We are, gentlemen, your friends and obliged humble servants,
Per order of the Committee of Donations.
P.S. -We have just now, by Captain Sheppard, from London, received His Majesty’s proclamation for dissolving the late Parliament of Great Britain, whose conduct respecting America will be remembered with horror through all succeeding generations.
Source: Ms in Committee of Donations Letterbook, Boston: Massachusetts Historical Society, Ms. N-2038 Tall, pp. 58-60. Published in Frothingham, Richard Life and Times of Joseph Warren. Boston: Little, Brown, & Co., 1865, pp. 391-393.
Commentary: Joseph Warren, on behalf of the Committee of Donations, thanks the Middletown, Connecticut Committee of Correspondence for its donation to the Town of Boston. Warren’s combination of a crisp vision for the assertion of American Liberty, exposition of the requirements of the moment within the bigger picture, and projection of an appealing personality, are attributes on display in this letter.

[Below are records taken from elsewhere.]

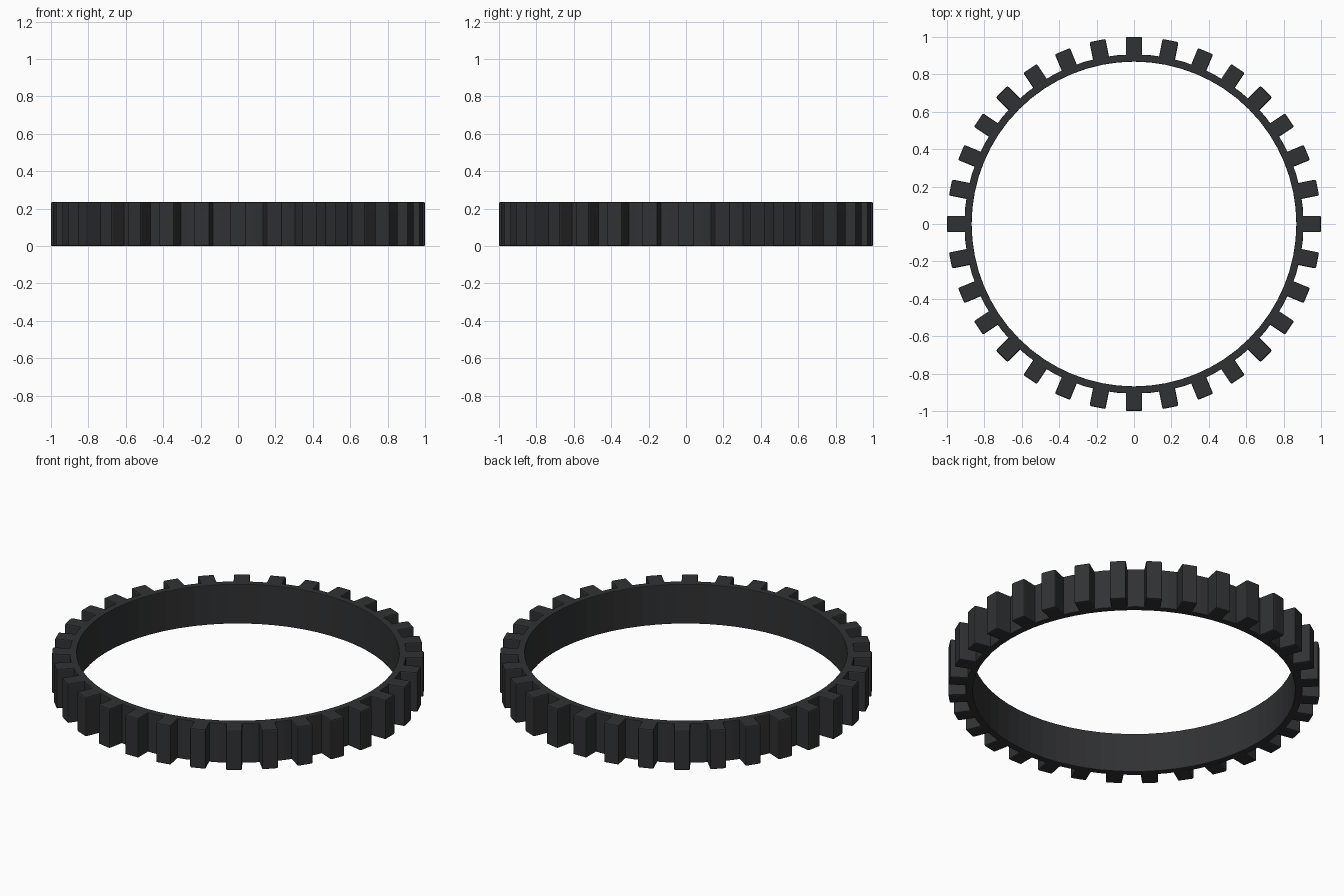
import bpy, bmesh, math
from mathutils import Matrix

if "Cube" in bpy.data.objects:
    bpy.data.objects.remove(bpy.data.objects["Cube"])

H = 0.235        # total height
TEETH = 32
SEG = 64

rubber = bpy.data.materials.new("dark_rubber")
rubber.diffuse_color = (0.03, 0.031, 0.033, 1)
rubber.use_nodes = True
rubber.node_tree.nodes["Principled BSDF"].inputs["Base Color"].default_value = rubber.diffuse_color


def make_object(name, bm, bevel):
    bmesh.ops.recalc_face_normals(bm, faces=bm.faces)
    mesh = bpy.data.meshes.new(name)
    bm.to_mesh(mesh)
    bm.free()
    mesh.materials.append(rubber)
    ob = bpy.data.objects.new(name, mesh)
    bpy.context.collection.objects.link(ob)
    mod = ob.modifiers.new("soft_edges", 'BEVEL')
    mod.width = bevel
    mod.segments = 2
    mod.limit_method = 'ANGLE'
    mod.angle_limit = math.radians(40)
    return ob


# Thin band: rectangular section swept round the axis
bm = bmesh.new()
profile = [(0.868, 0.0), (0.907, 0.0), (0.907, H), (0.868, H)]
rings = []
for i in range(SEG):
    a = 2 * math.pi * i / SEG
    rings.append([bm.verts.new((r * math.cos(a), r * math.sin(a), z)) for r, z in profile])
for i in range(SEG):
    p, q = rings[i], rings[(i + 1) % SEG]
    for k in range(4):
        bm.faces.new((p[k], q[k], q[(k + 1) % 4], p[(k + 1) % 4]))
make_object("band", bm, 0.004)

# Tread blocks spaced evenly round the outside
bm = bmesh.new()
for i in range(TEETH):
    m = (Matrix.Rotation(2 * math.pi * i / TEETH, 4, 'Z')
         @ Matrix.Translation((0.9475, 0, H / 2))
         @ Matrix.Diagonal((0.105, 0.087, H, 1)))
    bmesh.ops.create_cube(bm, size=1, matrix=m)
make_object("tread_blocks", bm, 0.007)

The Committee of Donations was established in 1774 by the Town of Boston to receive and distribute donations in kind and money to relieve distressed townspeople whose livelihoods were disrupted by the Port Bill. The committee morphed in purpose and membership over time and circumstances. As the winter of 1774-1775 arrived and wore on, the Committee of Donations functioned as an arm of the Massachusetts Provincial Congress, and then, after the outbreak of fighting on April 19, 1775, as the supply and logistics function of the provincial army. One can trace some of the roots of the Continental Army quartermaster organization in the Boston Committee of Donations.